  • Ditto to your experience with the 11″ M1 iPad Pro. I have had mine for eight days and I am more impressed every day. Between the Apple Pencil and 5G cellular it is in many ways more than a MacBook. It is rapidly becoming an essential adjunct to my workflow not just a portable alternative. It isn’t perfect, but for my purposes it is superior to a MacBook Pro.

  • So the new iPad Pros make buying any MacBook Pro hard to justify? That’s because the MB “Pro” line hasn’t been “pro” for a very long time. Not upgradeable, no variety of ports, can’t even swap out the battery. Everything is disposable now. Apple has been making sh!t sandwiches for a while and people have amazingly been gobbling them up. Apple has become a really bad joke (on “us”).

  • I got the FLOAT case ( as well as the magic keyboard for mine. The FLOAT case is fantastic for watching video or for FaceTime video calls as it’s a lot higher off the ground that most cases. The flaw compared to the Magic keyboard is that it’s not magnetic, so it takes longer to pull the case on and off, and secondly there’s no protection for the display, which might be a problem in the long run.

    The Magic Keyboard is fantastic. It’s a bit more awkward for editing pdf’s with but that’s where it’s magnetic back is so helpful. It’s so easy to pull the iPad out to read.

    In any event, I’m quite looking forward to seeing what improvements we’ll get at the Apple Developers Conference.

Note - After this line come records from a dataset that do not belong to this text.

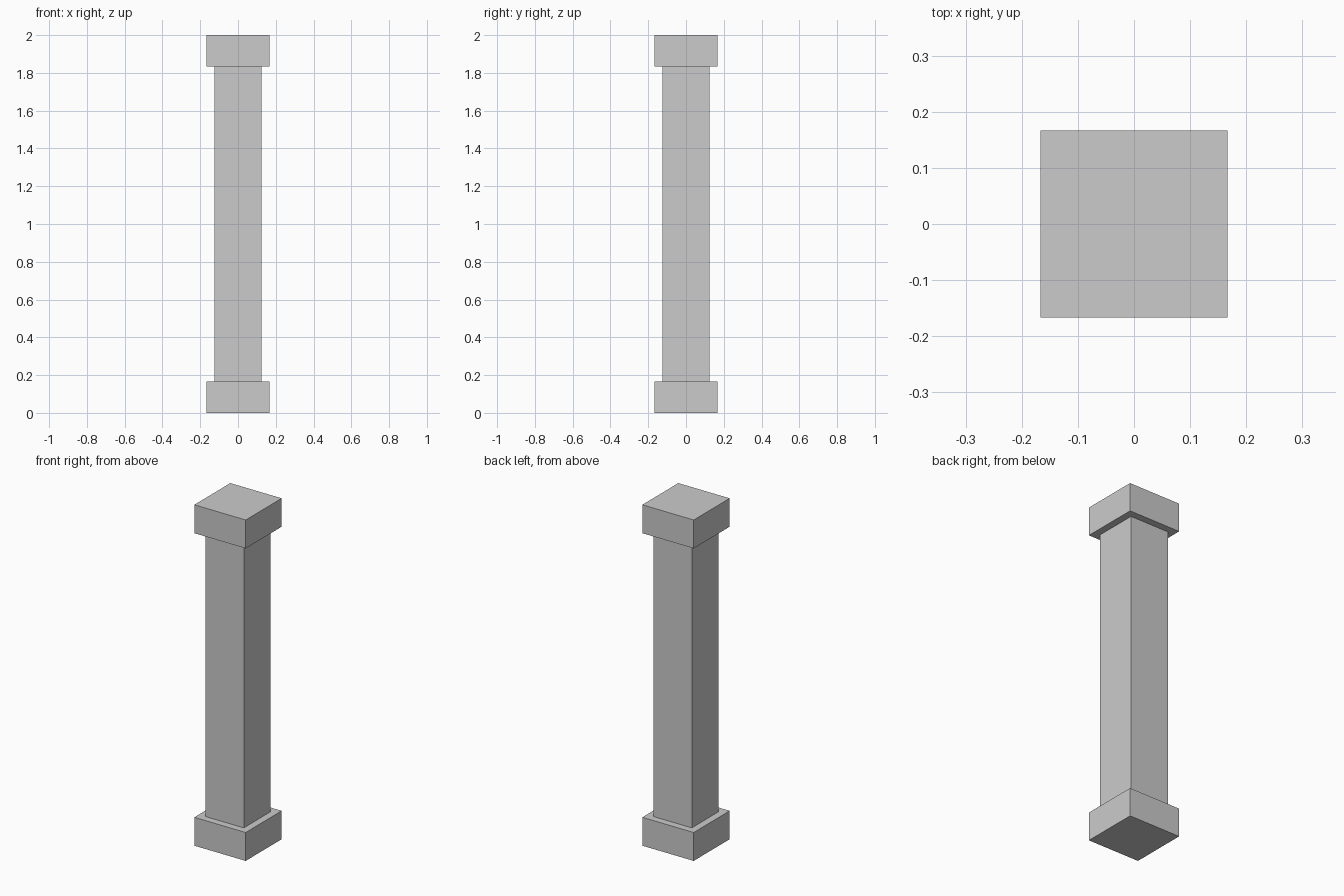
import bpy

if "Cube" in bpy.data.objects:
    bpy.data.objects.remove(bpy.data.objects["Cube"])

HEIGHT = 2.0
BLOCK_W, BLOCK_H = 1 / 3, 1 / 6
SHAFT_W = 0.25


def box(name, width, z0, z1):
    """Square box centred on the z axis, spanning z0 to z1."""
    bpy.ops.mesh.primitive_cube_add(size=1, location=(0, 0, (z0 + z1) / 2))
    obj = bpy.context.object
    obj.name = name
    obj.scale = (width, width, z1 - z0)
    bpy.ops.object.transform_apply(location=False, rotation=False, scale=True)
    return obj


# Base block, square shaft and matching top block
box("base", BLOCK_W, 0, BLOCK_H)
box("shaft", SHAFT_W, BLOCK_H, HEIGHT - BLOCK_H)
box("capital", BLOCK_W, HEIGHT - BLOCK_H, HEIGHT)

  • Unfortunately there are still programs that function differently on iPad and Mac. My big one is MS Excel. Unless something has changed with the newer iPads.